Beasts is a terrific film for two reasons. Firstly, the setting is unforgettable. It takes place on a small ridge of land off the coast of Louisiana known as the “Bathtub”. It was once a thriving, self-sustaining, tribal community that was home to many families. Now, it has been all but obliterated due to the effects of hurricanes and rising sea levels. The construction of levees, designed to protect the city of New Orleans, has also contributed to its demise.
It’s a fascinating part of the world and we get a strong sense of the location and its poverty-stricken people in the opening scenes. The residents know their fate is sealed and that it’s only a matter of time before the island is engulfed by the ocean that surrounds them. Are they moving to the mainland? No way! This is their land. This is where they were born and raised. They want to hang onto it until the very end.
The second reason you need to see this film is because of the performance of 6-year-old Quvenzhané Wallis. I still can’t get my head around the fact that someone that age can have such an astoundingly strong screen presence. She wasn’t easy to find though. It took 9 months and 4,000 auditions before Zeitlin finally found his leading lady.
Wallis’s character is simply known as Hushpuppy – an adventurous young girl who has spent her entire life in the Bathtub. She lives in a small shack that has been raised off the ground with slits to help keep it protected from storms and flooding. With no mother and a cranky, intolerable father (Dwight Henry), Hushpuppy has been forced to develop a fierce independence. She cooks her own meals and cares for a small group of animals.
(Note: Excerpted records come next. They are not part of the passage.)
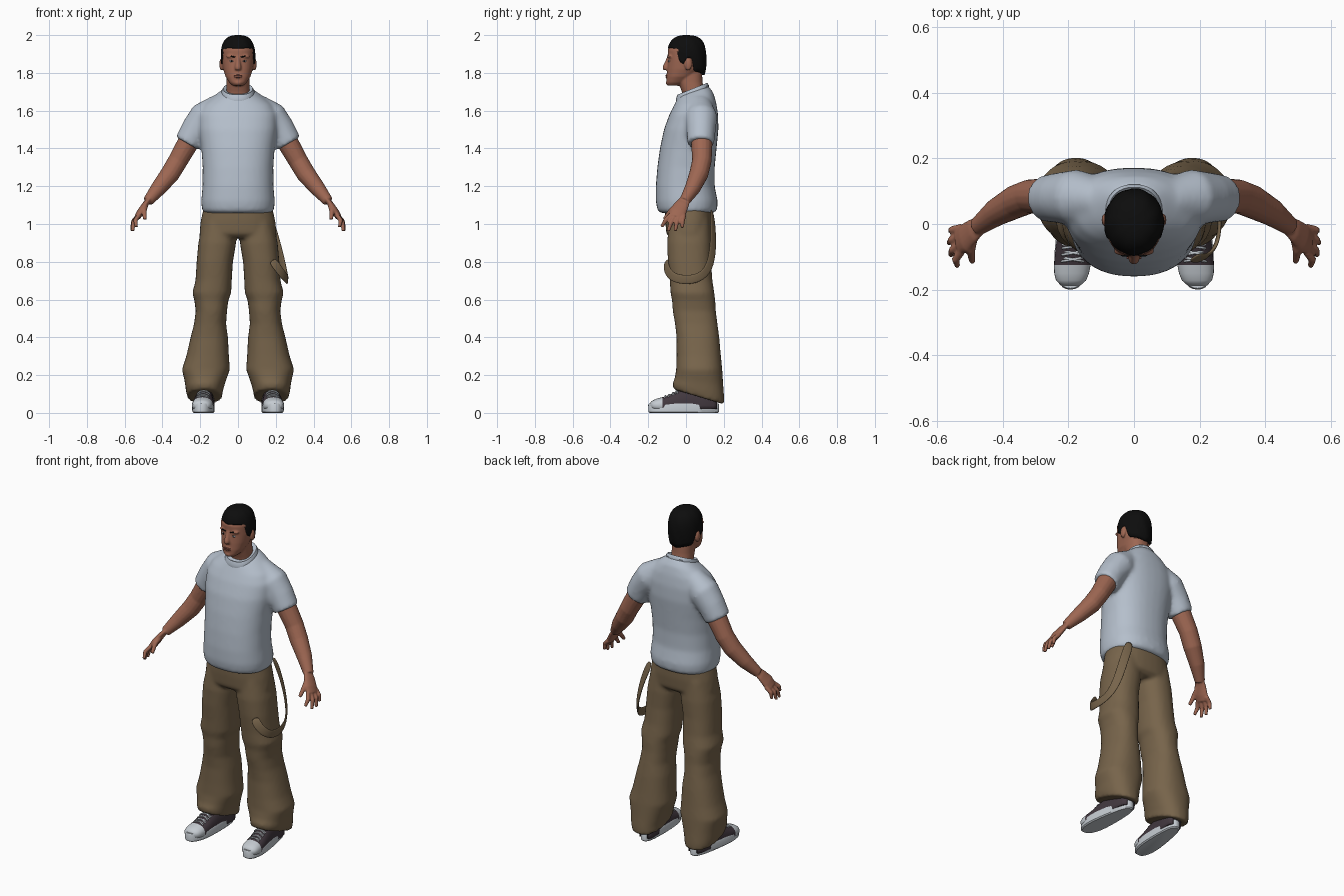
import bpy, bmesh, math
from mathutils import Vector as V

if "Cube" in bpy.data.objects:
    bpy.data.objects.remove(bpy.data.objects["Cube"])


def material(name, rgb):
    m = bpy.data.materials.new(name)
    m.diffuse_color = (*rgb, 1)
    m.use_nodes = True
    m.node_tree.nodes["Principled BSDF"].inputs["Base Color"].default_value = m.diffuse_color
    return m


SHIRT = material("pale grey blue", (0.46, 0.52, 0.60))
SKIN = material("tan skin", (0.34, 0.135, 0.085))
KHAKI = material("khaki brown", (0.185, 0.128, 0.070))
BLACK = material("black hair", (0.004, 0.004, 0.004))
DARK = material("dark plum canvas", (0.055, 0.040, 0.050))
WHITE = material("off white rubber", (0.56, 0.60, 0.64))
LIP = material("lip", (0.22, 0.075, 0.055))


def ring(c, u, v, n=32, p=2.0):
    """Superellipse ring around c spanned by half-axes u and v."""
    out = []
    for i in range(n):
        a = 2 * math.pi * i / n
        ca, sa = math.cos(a), math.sin(a)
        out.append(V(c) + V(u) * math.copysign(abs(ca) ** (2 / p), ca)
                   + V(v) * math.copysign(abs(sa) ** (2 / p), sa))
    return out


def level(z, xc, rx, yf, yb, slope=0.0, p=2.3, n=32):
    """Horizontal ring from front yf to back yb, tilted by slope."""
    ry = (yb - yf) / 2
    return ring((xc, (yf + yb) / 2, z), (rx, 0, 0), (0, ry, ry * slope), n, p)


def loft(bm, rings):
    rows = [[bm.verts.new(q) for q in r] for r in rings]
    n = len(rows[0])
    for a, b in zip(rows, rows[1:]):
        for i in range(n):
            bm.faces.new((a[i], a[(i + 1) % n], b[(i + 1) % n], b[i]))
    bm.faces.new(rows[0])
    bm.faces.new(rows[-1])


def tube(bm, pts, radii, wide=(0, 1, 0), flat=1.0, n=16):
    """Limb along pts; flat scales the thickness across the wide direction."""
    pts = [V(q) for q in pts]
    rings = []
    for i, c in enumerate(pts):
        t = (pts[min(i + 1, len(pts) - 1)] - pts[max(i - 1, 0)]).normalized()
        w = V(wide)
        u = (w - t * w.dot(t)).normalized()
        rings.append(ring(c, u * radii[i], t.cross(u) * radii[i] * flat, n))
    loft(bm, rings)


def ball(bm, c, r):
    vs = bmesh.ops.create_uvsphere(bm, u_segments=16, v_segments=10, radius=1)["verts"]
    for q in vs:
        q.co = V((q.co.x * r[0], q.co.y * r[1], q.co.z * r[2])) + V(c)


def finish(name, bm, mats, voxel=0, relax=0, subdiv=0):
    bmesh.ops.recalc_face_normals(bm, faces=bm.faces[:])
    me = bpy.data.meshes.new(name)
    bm.to_mesh(me)
    bm.free()
    for m in mats:
        me.materials.append(m)
    for f in me.polygons:
        f.use_smooth = True
    ob = bpy.data.objects.new(name, me)
    bpy.context.collection.objects.link(ob)
    if voxel:
        m = ob.modifiers.new("blend", "REMESH")
        m.mode, m.voxel_size, m.use_smooth_shade = "VOXEL", voxel, True
    if relax:
        m = ob.modifiers.new("relax", "SMOOTH")
        m.factor, m.iterations = 0.5, relax
    if subdiv:
        m = ob.modifiers.new("round", "SUBSURF")
        m.levels = m.render_levels = subdiv
    return ob


# T-shirt: torso, sleeves and neckband blended together
bm = bmesh.new()
torso = [(1.058, .178, -.138, .15), (1.075, .191, -.152, .165), (1.12, .195, -.16, .168),
         (1.2, .188, -.16, .152), (1.3, .187, -.152, .152), (1.4, .194, -.138, .162),
         (1.5, .208, -.117, .172), (1.58, .208, -.088, .17), (1.635, .18, -.065, .16, .08),
         (1.675, .13, -.05, .145, .2), (1.705, .082, -.04, .118, .35)]
loft(bm, [level(r[0], 0, *r[1:4], *(r[4:] or (0,))) for r in torso])
for s in (1, -1):
    tube(bm, [(s * .10, .075, 1.63), (s * .175, .08, 1.565), (s * .225, .08, 1.50), (s * .268, .078, 1.425)],
         [.062, .087, .078, .072])
finish("t_shirt", bm, [SHIRT], .011, 8)
bm = bmesh.new()
loft(bm, [level(z, 0, r, .034 - r, .034 + r, .4) for z, r in ((1.685, .086), (1.70, .087), (1.716, .078), (1.71, .07))])
finish("shirt_collar", bm, [SHIRT])

# Trousers: pelvis and two baggy legs with slanted hems
bm = bmesh.new()
loft(bm, [level(*r) for r in ((1.10, 0, .178, -.11, .14), (1.02, 0, .197, -.11, .142),
                              (.95, 0, .205, -.105, .137), (.925, 0, .19, -.08, .11))])
leg = [(1.02, .1, .085, -.09, .125), (.9, .11, .1, -.1, .133), (.8, .123, .096, -.096, .133),
       (.7, .129, .096, -.086, .14), (.635, .139, .103, -.082, .15), (.595, .141, .09, -.074, .155),
       (.54, .141, .083, -.07, .158), (.47, .148, .085, -.058, .167), (.4, .152, .099, -.05, .176),
       (.3, .161, .113, -.05, .185), (.23, .17, .127, -.052, .192), (.165, .174, .108, -.06, .197, -.12),
       (.12, .178, .098, -.072, .202, -.25), (.085, .176, .092, -.066, .202, -.3)]
for s in (1, -1):
    loft(bm, [level(r[0], s * r[1], *r[2:]) for r in leg])
finish("trousers", bm, [KHAKI], .011, 4)

# Loose strap hanging in a loop at the side
bm = bmesh.new()
path = [V(q) for q in ((.14, .135, 1.08), (.185, .145, .97), (.222, .142, .84), (.247, .115, .745),
                       (.26, .05, .705), (.262, -.03, .705), (.243, -.085, .725), (.205, -.108, .775),
                       (.18, -.10, .81))]
rings = []
for i, c in enumerate(path):
    t = (path[min(i + 1, 8)] - path[max(i - 1, 0)]).normalized()
    w = t.cross(V((c.x - .1, c.y - .02, 0)).normalized()).normalized()
    rings.append(ring(c, w * .026, t.cross(w) * .006, 8, 4))
loft(bm, rings)
finish("side_strap", bm, [KHAKI], subdiv=2)

# Arms and hands
for s, side in ((1, "left"), (-1, "right")):
    bm = bmesh.new()

    def P(*pts):
        return [(s * x, y, z) for x, y, z in pts]
    tube(bm, P((.22, .08, 1.52), (.27, .084, 1.42), (.318, .084, 1.335), (.36, .068, 1.265),
               (.42, .035, 1.19), (.477, -.008, 1.12)), [.056, .056, .052, .051, .042, .028])
    tube(bm, P((.465, 0, 1.135), (.49, -.02, 1.105), (.515, -.043, 1.065), (.533, -.052, 1.035)),
         [.027, .038, .046, .04], flat=.42)
    tips = [(.538, -.128, .985), (.558, -.094, .962), (.563, -.057, .963), (.559, -.02, .98)]
    for k, tip in enumerate(tips):
        base = V((.525, -.083 + .024 * k, 1.045))
        mid = (base + V(tip)) / 2 + V((.012, -.003, .004))
        tube(bm, P(base, mid, tip), [.0125, .0125, .009], n=10)
    tube(bm, P((.49, -.03, 1.105), (.497, -.08, 1.07), (.493, -.115, 1.025)), [.017, .014, .010], (1, 0, 0), n=10)
    finish(side + "_arm", bm, [SKIN], .005, 3)

# Head with neck, nose, jaw and ears
bm = bmesh.new()
loft(bm, [level(*r) for r in ((1.64, 0, .07, -.01, .11), (1.70, 0, .062, -.022, .095),
                              (1.75, 0, .06, -.04, .088), (1.80, 0, .06, -.05, .085))])
loft(bm, [level(*r) for r in ((1.732, 0, .028, -.094, -.03), (1.748, 0, .046, -.103, .0),
                              (1.78, 0, .066, -.102, .04), (1.82, 0, .079, -.1, .085),
                              (1.865, 0, .085, -.096, .098), (1.92, 0, .085, -.097, .098),
                              (1.96, 0, .073, -.08, .085), (1.98, 0, .045, -.05, .06))])
tube(bm, [(0, -.09, 1.885), (0, -.098, 1.86), (0, -.107, 1.83), (0, -.107, 1.815)],
     [.010, .012, .017, .015], (1, 0, 0))
ball(bm, (0, -.095, 1.78), (.026, .013, .016))
ball(bm, (0, -.094, 1.748), (.022, .013, .014))
for s in (1, -1):
    ball(bm, (s * .033, -.083, 1.887), (.03, .014, .009))
    ball(bm, (s * .088, .012, 1.845), (.011, .02, .033))
finish("head", bm, [SKIN], .005, 4)

# Eyes, brows and lips
bm = bmesh.new()
for s in (1, -1):
    ball(bm, (s * .033, -.088, 1.862), (.013, .007, .005))
finish("eye_whites", bm, [WHITE])
bm = bmesh.new()
for s in (1, -1):
    ball(bm, (s * .033, -.0925, 1.862), (.005, .004, .005))
    tube(bm, [(s * .015, -.096, 1.883), (s * .035, -.095, 1.888), (s * .056, -.081, 1.883)], [.003, .004, .002], (0, 0, 1))
finish("pupils_and_brows", bm, [BLACK])
bm = bmesh.new()
for z in (1.786, 1.778):
    ball(bm, (0, -.1035, z), (.023, .006, .0045))
finish("lips", bm, [LIP])

# Short hair: cap running from the crown down to a varying hairline
LINE = [(0, 1.928), (38, 1.932), (58, 1.925), (68, 1.86), (82, 1.845), (88, 1.88), (104, 1.88), (116, 1.81), (180, 1.79)]


def hairline(a):
    for (a0, z0), (a1, z1) in zip(LINE, LINE[1:]):
        if a <= a1:
            return z0 + (z1 - z0) * (a - a0) / (a1 - a0)
    return LINE[-1][1]


bm = bmesh.new()
N, ROWS = 72, 14
rings = [[] for _ in range(ROWS + 1)]
for i in range(N):
    a = 2 * math.pi * i / N
    zb = hairline(math.degrees(min(a, 2 * math.pi - a)))
    for k in range(ROWS + 1):
        z = zb + (2.0 - zb) * math.sin(math.pi / 2 * max(k - 1, 0) / (ROWS - .9))
        h = (z - 1.87) / .13
        f = (1 - h ** 2.8) ** (1 / 2.8) if h > 0 else 1 - .22 * h * h
        f *= .86 if k == 0 else 1 + .012 * math.sin(9 * a + 40 * z)
        rings[k].append(V((.0915 * f * math.sin(a), .004 - .104 * f * math.cos(a), z)))
loft(bm, rings)
finish("hair", bm, [BLACK])

# Canvas shoes: rubber sole, upper with white toe cap, laces
UPPER = [(-.187, .03, .058), (-.172, .046, .068), (-.15, .053, .077), (-.125, .056, .083), (-.09, .056, .094),
         (-.05, .054, .115), (0, .05, .135), (.08, .046, .14), (.145, .043, .13), (.165, .032, .12)]
for s, side in ((1, "left"), (-1, "right")):
    def place(bm):
        for q in bm.verts:
            q.co.x = s * (.178 + q.co.x - .08 * q.co.y)

    bm = bmesh.new()
    loft(bm, [ring((0, -.012, z), (.062 - d, 0, 0), (0, .188 - d, 0), 40, 2.5)
              for z, d in ((0, .008), (.006, .001), (.042, 0), (.05, .004), (.05, .012))])
    for q in bm.verts:
        q.co.x *= 1 - .22 * min(1, max(0, (q.co.y + .12) / .2))
    place(bm)
    ob = finish(side + "_shoe_sole", bm, [WHITE])

    bm = bmesh.new()
    loft(bm, [ring((0, y, .04), (w, 0, 0), (0, 0, h - .04), 28, 2.2) for y, w, h in UPPER])
    for q in bm.verts:
        q.co.z = max(q.co.z, .02)
    for f in bm.faces:
        f.material_index = int(f.calc_center_median().y < -.125)
    place(bm)
    finish(side + "_shoe_upper", bm, [DARK, WHITE])

    bm = bmesh.new()
    for y, h in ((-.108, .089), (-.088, .095), (-.068, .105), (-.05, .115)):
        for d in (1, -1):
            tube(bm, [(-.034, y - .006 * d, h - .013), (-.017, y - .003 * d, h - .001), (0, y, h + .002),
                      (.017, y + .003 * d, h - .001), (.034, y + .006 * d, h - .013)], [.004] * 5, n=8)
    place(bm)
    finish(side + "_shoe_laces", bm, [WHITE])

# Keep crisp edges on the hard-edged pieces
for ob in bpy.context.collection.objects:
    ob.select_set("sole" in ob.name or "collar" in ob.name)
    if ob.select_get():
        bpy.context.view_layer.objects.active = ob
bpy.ops.object.shade_smooth_by_angle(angle=math.radians(40))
The winds of change are afoot however. Two significant events threaten to change Hushpuppy’s life in a dramatic way. A massive storm leaves the entirety of the island underwater. With their food source washed away, those that remain travel from place to place using makeshift rafts and hope that the water will eventually recede. Further, Hushpuppy’s father becomes gravely ill. It acts as a catalyst to bring these two together – with the father teaching his daughter valuable lessons to help her survive on her own.
Given the unusual setting, it took me a little while to get my bearings. I’m a level-headed 34-year-old trying to follow a story being told through the eyes of a curious, naïve 6-year-old. We see things differently… and that’s part of the film’s beauty. Zeitlin has found of way of showing us Hushpuppy’s limited view of the world where reality and fantasy aren’t always easy to distinguish. Think back to when you were that age. Could you fully comprehend the thought of losing your home and your father?
There’s a lot going on in Beasts Of The Southern Wild but at its core is a genuine exploration of the bond between a young girl and her troubled father. You’ll admire the powerful music and the stunning cinematography but it’s the emotion of the film’s final scenes that will make the biggest impact.
You can check out my interview with director Benh Zeitlin by clicking here.